#### [What you are asked to do]
Every line of the records below that has the word "materials" should be copied.

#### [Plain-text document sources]
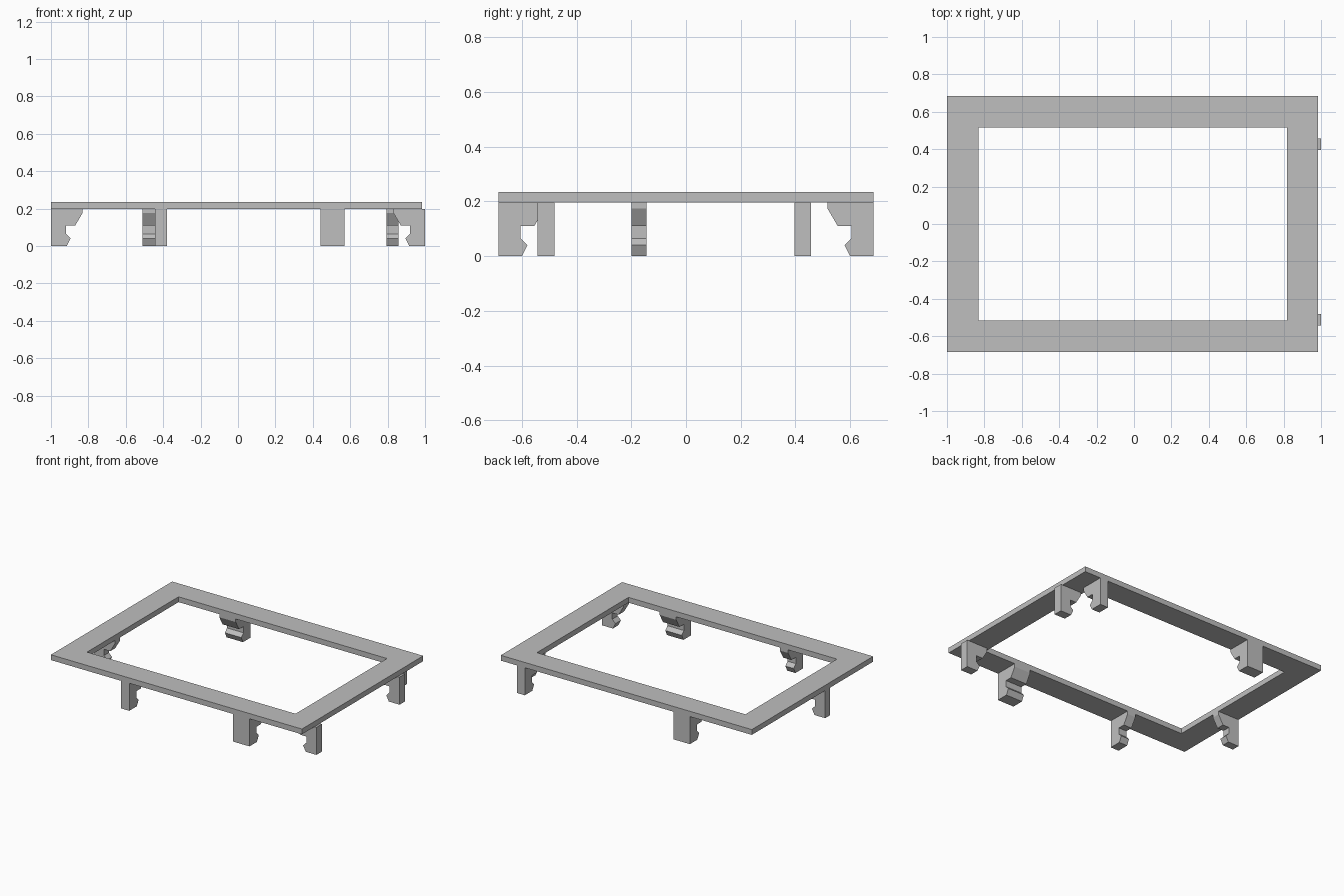
import bpy
import bmesh
from mathutils import Vector

cube = bpy.data.objects.get("Cube")
if cube:
    bpy.data.objects.remove(cube, do_unlink=True)

grey = bpy.data.materials.new("light grey plastic")
grey.use_nodes = True
colour = (0.52, 0.52, 0.52, 1)
grey.diffuse_color = colour
grey.node_tree.nodes["Principled BSDF"].inputs["Base Color"].default_value = colour

FRAME_BOTTOM, FRAME_TOP = 0.197, 0.235
LEFT, RIGHT, FRONT, BACK = -1.0, 0.985, -0.685, 0.685
BORDER = 0.168


def finish(name, bm):
    bmesh.ops.recalc_face_normals(bm, faces=bm.faces)
    mesh = bpy.data.meshes.new(name)
    bm.to_mesh(mesh)
    bm.free()
    mesh.materials.append(grey)
    obj = bpy.data.objects.new(name, mesh)
    bpy.context.collection.objects.link(obj)
    return obj


def extrude(bm, faces, offset):
    result = bmesh.ops.extrude_face_region(bm, geom=faces)
    verts = [g for g in result["geom"] if isinstance(g, bmesh.types.BMVert)]
    bmesh.ops.translate(bm, verts=verts, vec=offset)


# Flat rectangular frame with mitred corners
def rectangle(bm, inset):
    x0, x1, y0, y1 = LEFT + inset, RIGHT - inset, FRONT + inset, BACK - inset
    return [bm.verts.new((x, y, FRAME_BOTTOM))
            for x, y in ((x0, y0), (x1, y0), (x1, y1), (x0, y1))]


bm = bmesh.new()
outer, inner = rectangle(bm, 0), rectangle(bm, BORDER)
ring = [bm.faces.new((outer[i], outer[(i + 1) % 4], inner[(i + 1) % 4], inner[i]))
        for i in range(4)]
extrude(bm, ring, (0, 0, FRAME_TOP - FRAME_BOTTOM))
finish("frame", bm)

# Snap clip profile: distance inward from the outer edge, height
PROFILE = [(0, 0), (0.085, 0), (0.105, 0.04), (0.08, 0.065), (0.08, 0.11),
           (0.13, 0.11), (BORDER, 0.175), (BORDER, FRAME_BOTTOM), (0, FRAME_BOTTOM)]


def clip(name, origin, inward, along, width):
    origin, inward, along = Vector(origin), Vector(inward), Vector(along)
    bm = bmesh.new()
    face = bm.faces.new([bm.verts.new(origin + inward * d + Vector((0, 0, z)))
                         for d, z in PROFILE])
    extrude(bm, [face], along * width)
    finish(name, bm)


# Clips on the long edges: start x, width
for side, y, inward, spans in (
        ("front", FRONT, 1, ((-0.445, 0.065), (0.44, 0.13))),
        ("back", BACK, -1, ((-0.51, 0.13), (0.795, 0.063)))):
    for number, (x, width) in enumerate(spans, 1):
        clip(f"{side}_clip_{number}", (x, y, 0), (0, inward, 0), (1, 0, 0), width)

# Clips on the short edges; the left pair stands slightly proud of the frame
for side, x, inward, spans in (
        ("right", LEFT, -LEFT, ((-0.2, 0.056),)),
        ("left", 1.0, -1, ((-0.543, 0.062), (0.396, 0.062)))):
    for number, (y, width) in enumerate(spans, 1):
        clip(f"{side}_clip_{number}", (x, y, 0), (inward, 0, 0), (0, 1, 0), width)
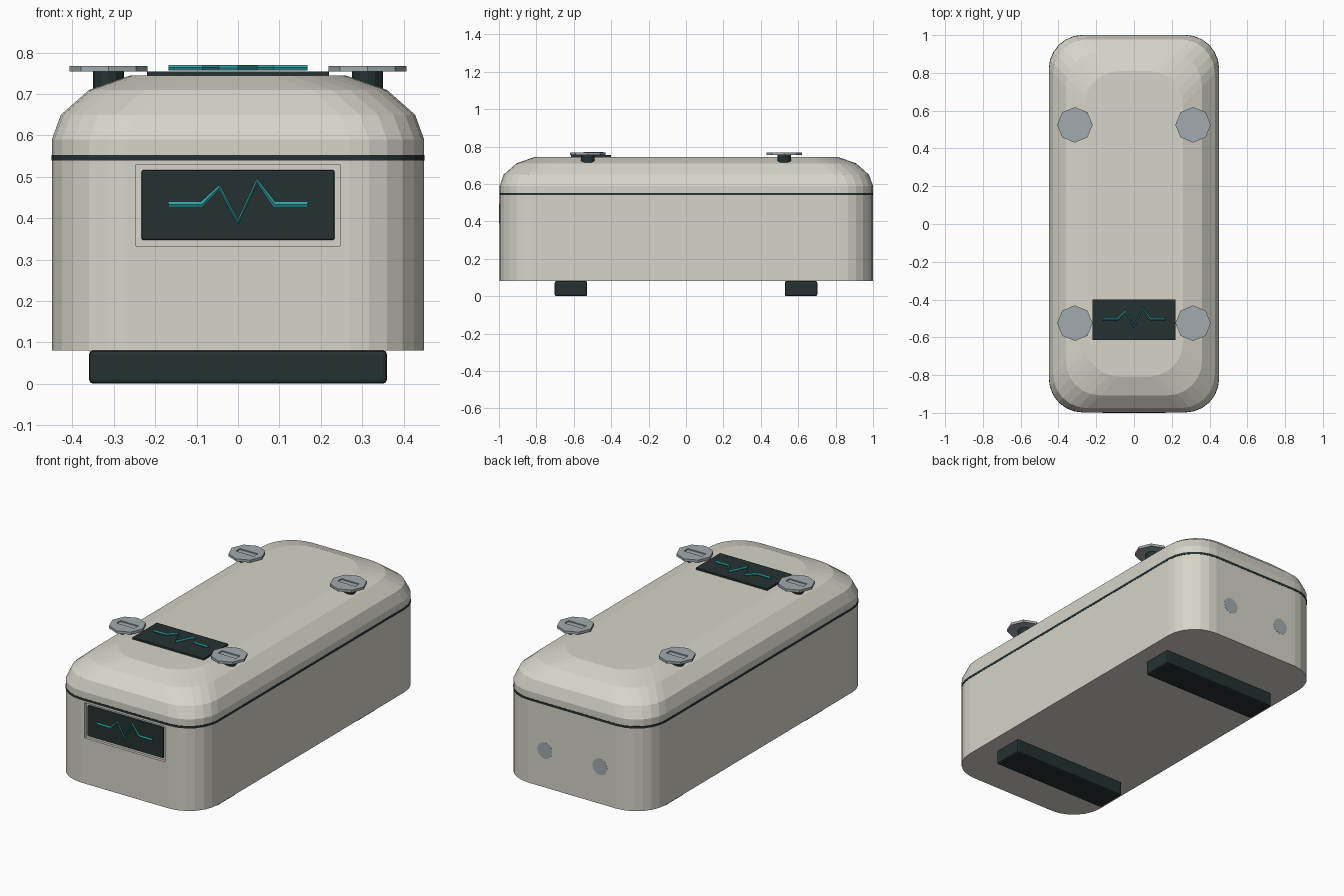
import bpy, bmesh, math
from mathutils import Vector

if "Cube" in bpy.data.objects:
    bpy.data.objects.remove(bpy.data.objects["Cube"])


def material(name, rgb):
    m = bpy.data.materials.new(name)
    m.diffuse_color = (*rgb, 1)
    m.use_nodes = True
    m.node_tree.nodes["Principled BSDF"].inputs["Base Color"].default_value = m.diffuse_color
    return m


CREAM = material("warm off-white", (0.68, 0.66, 0.58))
DARK = material("dark slate", (0.018, 0.031, 0.031))
TEAL = material("teal", (0.03, 0.36, 0.37))
GREY = material("steel grey", (0.36, 0.41, 0.43))


def finish(name, bm, mat):
    bmesh.ops.recalc_face_normals(bm, faces=bm.faces)
    me = bpy.data.meshes.new(name)
    bm.to_mesh(me)
    bm.free()
    if mat:
        me.materials.append(mat)
    ob = bpy.data.objects.new(name, me)
    bpy.context.collection.objects.link(ob)
    return ob


def apply_modifier(ob, mod):
    bpy.context.view_layer.objects.active = ob
    bpy.ops.object.modifier_apply(modifier=mod.name)


def box(name, lo, hi, mat, bevel=0.0):
    bm = bmesh.new()
    bmesh.ops.create_cube(bm, size=1)
    lo, hi = Vector(lo), Vector(hi)
    for v in bm.verts:
        v.co = Vector(((lo[i] + hi[i]) / 2 + v.co[i] * (hi[i] - lo[i]) for i in range(3)))
    if bevel:
        bmesh.ops.bevel(bm, geom=bm.edges[:], offset=bevel, segments=2,
                        profile=0.5, affect='EDGES')
    return finish(name, bm, mat)


def cylinder(name, centre, radius, depth, sides, mat, axis='Z'):
    bm = bmesh.new()
    bmesh.ops.create_cone(bm, cap_ends=True, segments=sides, radius1=radius,
                          radius2=radius, depth=depth)
    for v in bm.verts:
        x, y, z = v.co
        v.co = Vector((x, z, y) if axis == 'Y' else (x, y, z)) + Vector(centre)
    return finish(name, bm, mat)


def cut(ob, cutter):
    mod = ob.modifiers.new("cut", 'BOOLEAN')
    mod.operation = 'DIFFERENCE'
    mod.solver = 'EXACT'
    mod.object = cutter
    apply_modifier(ob, mod)
    bpy.data.objects.remove(cutter)


HX, HY, CY, RADIUS, STEPS = 0.45, 0.9985, 0.0015, 0.18, 6


def rounded_stack(name, profile, mat):
    """Stack rounded rectangles given as (inset, z) and bridge them."""
    bm = bmesh.new()
    rings = []
    for inset, z in profile:
        hx, hy = HX - inset, HY - inset
        ring = []
        for q, (sx, sy) in enumerate(((1, 1), (-1, 1), (-1, -1), (1, -1))):
            for k in range(STEPS + 1):
                a = math.pi / 2 * (q + k / STEPS)
                ring.append(bm.verts.new((sx * (hx - RADIUS) + RADIUS * math.cos(a),
                                          CY + sy * (hy - RADIUS) + RADIUS * math.sin(a), z)))
        rings.append(ring)
    n = len(rings[0])
    for a, b in zip(rings, rings[1:]):
        for i in range(n):
            j = (i + 1) % n
            bm.faces.new((a[i], a[j], b[j], b[i]))
    bm.faces.new(rings[0])
    bm.faces.new(rings[-1])
    return finish(name, bm, mat)


# Case: lower shell, seam and domed lid
shell = rounded_stack("lower_shell", [(0, 0.08), (0, 0.541)], CREAM)
rounded_stack("lid_seam", [(-0.001, 0.540), (-0.001, 0.553)], DARK)
rounded_stack("lid", [(0, 0.552), (0, 0.59), (0.022, 0.65), (0.09, 0.71), (0.19, 0.745)], CREAM)

# Recessed front display
cut(shell, box("display_cutter", (-0.247, -1.1, 0.333), (0.247, -0.982, 0.53), None))
box("front_display", (-0.233, -0.994, 0.347), (0.233, -0.975, 0.516), DARK, 0.004)

# Lid display plate
box("lid_display", (-0.22, -0.615, 0.735), (0.22, -0.40, 0.755), DARK)

# Pulse traces, as bevelled poly curves turned into meshes
PULSE = [(-0.168, 0), (-0.088, 0), (-0.045, 0.042), (0, -0.042),
         (0.046, 0.057), (0.088, 0), (0.168, 0)]


def pulse(name, place):
    cu = bpy.data.curves.new(name, 'CURVE')
    cu.dimensions = '3D'
    cu.bevel_depth = 0.0075
    cu.bevel_resolution = 1
    cu.use_fill_caps = True
    sp = cu.splines.new('POLY')
    sp.points.add(len(PULSE) - 1)
    for p, (u, v) in zip(sp.points, PULSE):
        p.co = (*place(u, v), 1)
    tmp = bpy.data.objects.new(name, cu)
    bpy.context.collection.objects.link(tmp)
    me = bpy.data.meshes.new_from_object(
        tmp.evaluated_get(bpy.context.evaluated_depsgraph_get()))
    bpy.data.objects.remove(tmp)
    me.materials.clear()
    me.materials.append(TEAL)
    for f in me.polygons:
        f.use_smooth = False
    ob = bpy.data.objects.new(name, me)
    bpy.context.collection.objects.link(ob)


pulse("front_pulse_line", lambda u, v: (u, -0.9925, 0.433 + v))
pulse("lid_pulse_line", lambda u, v: (u, -0.503 + v, 0.764))

# Four slotted fasteners on dark posts
for sx, side in ((-1, "left"), (1, "right")):
    for sy, end in ((-1, "front"), (1, "back")):
        x, y = sx * 0.313, sy * 0.525
        cylinder(f"{end}_{side}_post", (x, y, 0.727), 0.037, 0.058, 12, DARK)
        head = cylinder(f"{end}_{side}_fastener", (x, y, 0.761), 0.094, 0.014, 8, GREY)
        cut(head, box("slot_cutter", (x - 0.055, y - 0.018, 0.762),
                      (x + 0.055, y + 0.018, 0.80), None))

# Round ports on the back
for sx, side in ((-1, "left"), (1, "right")):
    cylinder(f"{side}_back_port", (sx * 0.17, 0.99, 0.285), 0.046, 0.0215, 12, GREY, 'Y')

# Two feet across the underside
for sy, end in ((-1, "front"), (1, "back")):
    y = sy * 0.615
    box(f"{end}_foot", (-0.36, y - 0.087, 0), (0.36, y + 0.087, 0.081), DARK, 0.01)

#### [Result of this task]
grey = bpy.data.materials.new("light grey plastic")
    mesh.materials.append(grey)
    m = bpy.data.materials.new(name)
        me.materials.append(mat)
    me.materials.clear()
    me.materials.append(TEAL)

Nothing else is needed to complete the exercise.